I have been reading about Puiseux series in the context of the Newton–Puiseux algorithm for resolution of singularities of algebraic curves in $\mathbb{C}^2$. Given a curve $f(x,y)=0$ with $f$ a convergent power series and such that the curve has a singularity at the origin, the algorithm produces convergent Puiseux series $\varphi_1, \dotsc, \varphi_m$ verifying $f(x,y) = (y-\varphi_1(x))\dotsm(y-\varphi_m(x))$.

All of the books I have consulted start by constructing the Puiseux series as a formal power series and then invoking the Implicit Function Theorem to show that there exist analytic solutions to the problem, and therefore the constructed series must be convergent (in a small enough neighbourhood of the origin). Then they continue by studying the properties of the singularity using $\varphi_1, \dotsc, \varphi_m$ as parametrizations of the curve.

Here is where I have a problem. Say for instance that one of the resulting Puiseux series is $\varphi_1(x) = x^{3/2} + x^{7/4}$. This is not a well-defined complex function, is it? For $x=1$ we could have $x^{3/2}$ equal to $1$ or $-1$, and $x^{7/4}$ equal to $\pm1$ or $\pm i$, so there are eight different determinations of this particular Puiseux series. In general, if the Puiseux series has infinitely many terms, there would be infinitely many determinations.
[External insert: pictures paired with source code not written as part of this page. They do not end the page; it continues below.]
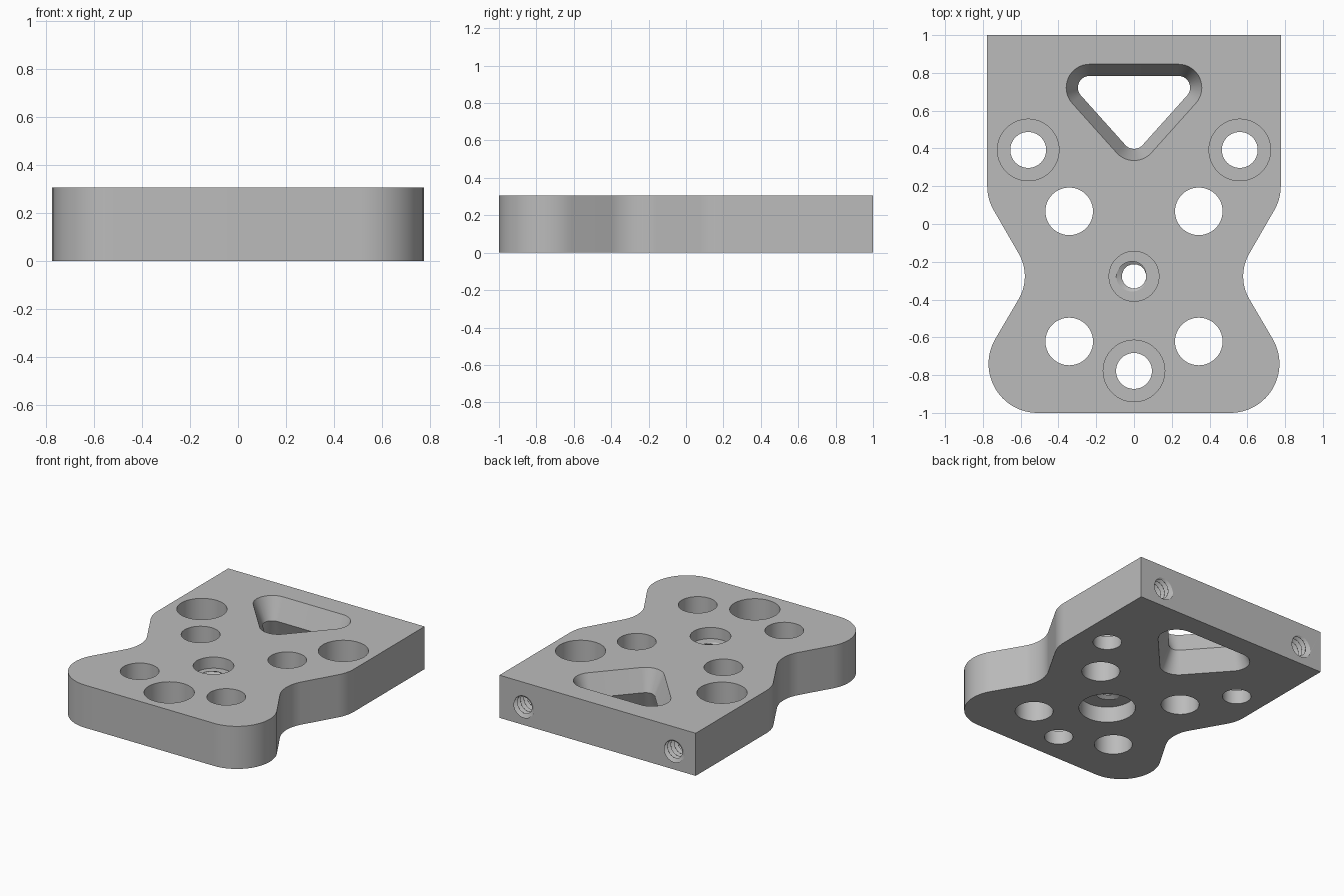
import bpy, bmesh, math

if "Cube" in bpy.data.objects:
    bpy.data.objects.remove(bpy.data.objects["Cube"])

H = 0.305      # plate thickness
SEG = 64       # sides of round holes


def loft(name, loops):
    """Solid skinned through stacked closed loops of 3D points."""
    bm = bmesh.new()
    rings = [[bm.verts.new(p) for p in loop] for loop in loops]
    n = len(rings[0])
    for a, b in zip(rings, rings[1:]):
        for i in range(n):
            j = (i + 1) % n
            bm.faces.new((a[i], a[j], b[j], b[i]))
    bm.faces.new(rings[0][::-1])
    bm.faces.new(rings[-1])
    bmesh.ops.recalc_face_normals(bm, faces=bm.faces)
    mesh = bpy.data.meshes.new(name)
    bm.to_mesh(mesh)
    bm.free()
    obj = bpy.data.objects.new(name, mesh)
    bpy.context.collection.objects.link(obj)
    return obj


def arc(cx, cy, r, a0, a1, n=16):
    angles = [math.radians(a0 + (a1 - a0) * i / n) for i in range(n + 1)]
    return [(cx + r * math.cos(a), cy + r * math.sin(a)) for a in angles]


def bore(name, x, y, profile):
    """Stepped round cutter from (radius, z) pairs."""
    return loft(name, [[(x + r * math.cos(math.tau * i / SEG),
                         y + r * math.sin(math.tau * i / SEG), z)
                        for i in range(SEG)] for r, z in profile])


def thread(name, length, minor=0.063, major=0.095, pitch=0.037, seg=32, rows=16):
    """Helical thread cutter along +z."""
    loops = []
    for k in range(round(length / pitch * rows) + 1):
        z = k * pitch / rows
        loop = []
        for i in range(seg):
            phase = (z / pitch - i / seg) % 1
            r = minor + (major - minor) * abs(2 * phase - 1)
            a = math.tau * i / seg
            loop.append((r * math.cos(a), r * math.sin(a), z))
        loops.append(loop)
    return loft(name, loops)


# plate outline: rounded foot, narrow waist, square top
half = (arc(0.51, -0.74, 0.26, -90, 30, 24) + arc(0.818, -0.277, 0.24, 210, 150)
        + arc(0.517, 0.202, 0.26, -30, 0) + [(0.777, 1.0)])
outline = half + [(-x, y) for x, y in reversed(half)]
plate = loft("mounting_plate", [[(x, y, z) for x, y in outline] for z in (0, H)])

cutters = []

# triangular window, narrowest at mid thickness
edge = math.degrees(math.atan2(0.262, 0.235)) - 90
window = []
for z in (-0.05, H / 2, H + 0.05):
    r = 0.062 + 0.062 * abs(z - H / 2) / (H / 2)
    tri = (arc(0.235, 0.722, r, edge, 90) + arc(-0.235, 0.722, r, 90, 180 - edge)
           + arc(0, 0.46, r, 180 - edge, 360 + edge))
    window.append([(x, y, z) for x, y in tri])
cutters.append(loft("window_cutter", window))

# plain through holes
for x in (-0.343, 0.343):
    for y in (0.067, -0.622):
        cutters.append(bore("hole_cutter", x, y, [(0.126, -0.1), (0.126, H + 0.1)]))

# counterbored screw holes
for x, y in ((-0.56, 0.392), (0.56, 0.392), (0, -0.778)):
    cutters.append(bore("screw_cutter", x, y, [(0.095, -0.1), (0.095, 0.1),
                                               (0.163, 0.1), (0.163, H + 0.1)]))

# central threaded hole with a recess on each side
cutters.append(bore("upper_recess_cutter", 0, -0.277, [(0.132, 0.225), (0.132, H + 0.1)]))
cutters.append(bore("lower_recess_cutter", 0, -0.277, [(0.187, -0.1), (0.187, 0.115)]))
centre = thread("centre_thread_cutter", 0.15)
centre.location = (0, -0.277, 0.095)
cutters.append(centre)

# two blind threaded holes in the back edge
for x in (-0.595, 0.595):
    t = thread("back_thread_cutter", 0.4)
    t.rotation_euler = (-math.pi / 2, 0, 0)
    t.location = (x, 0.65, 0.135)
    cutters.append(t)

# cut everything, then discard the cutters
bpy.context.view_layer.objects.active = plate
plate.select_set(True)
for c in cutters:
    c.hide_render = True
    mod = plate.modifiers.new("cut", 'BOOLEAN')
    mod.operation = 'DIFFERENCE'
    mod.solver = 'EXACT'
    mod.object = c
    bpy.context.view_layer.update()
    bpy.ops.object.modifier_apply(modifier=mod.name)
for c in cutters:
    bpy.data.objects.remove(c)

grey = bpy.data.materials.new("plain grey")
grey.diffuse_color = (0.5, 0.5, 0.5, 1)
grey.use_nodes = True
grey.node_tree.nodes["Principled BSDF"].inputs["Base Color"].default_value = grey.diffuse_color
plate.data.materials.clear()
plate.data.materials.append(grey)
bpy.ops.object.shade_smooth_by_angle(angle=math.radians(30))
As far as I understand, only one of these determinations of $\varphi_1$ is the actual function you want to consider, which is the function that the Implicit Function Theorem gives you — but because of the nature of the proof, you can't really know which one it is! It is not clear to me how do these books account for this problem, but their treatment of the series is as if they were well-defined functions (see for instance Brieskorn–Knörrer).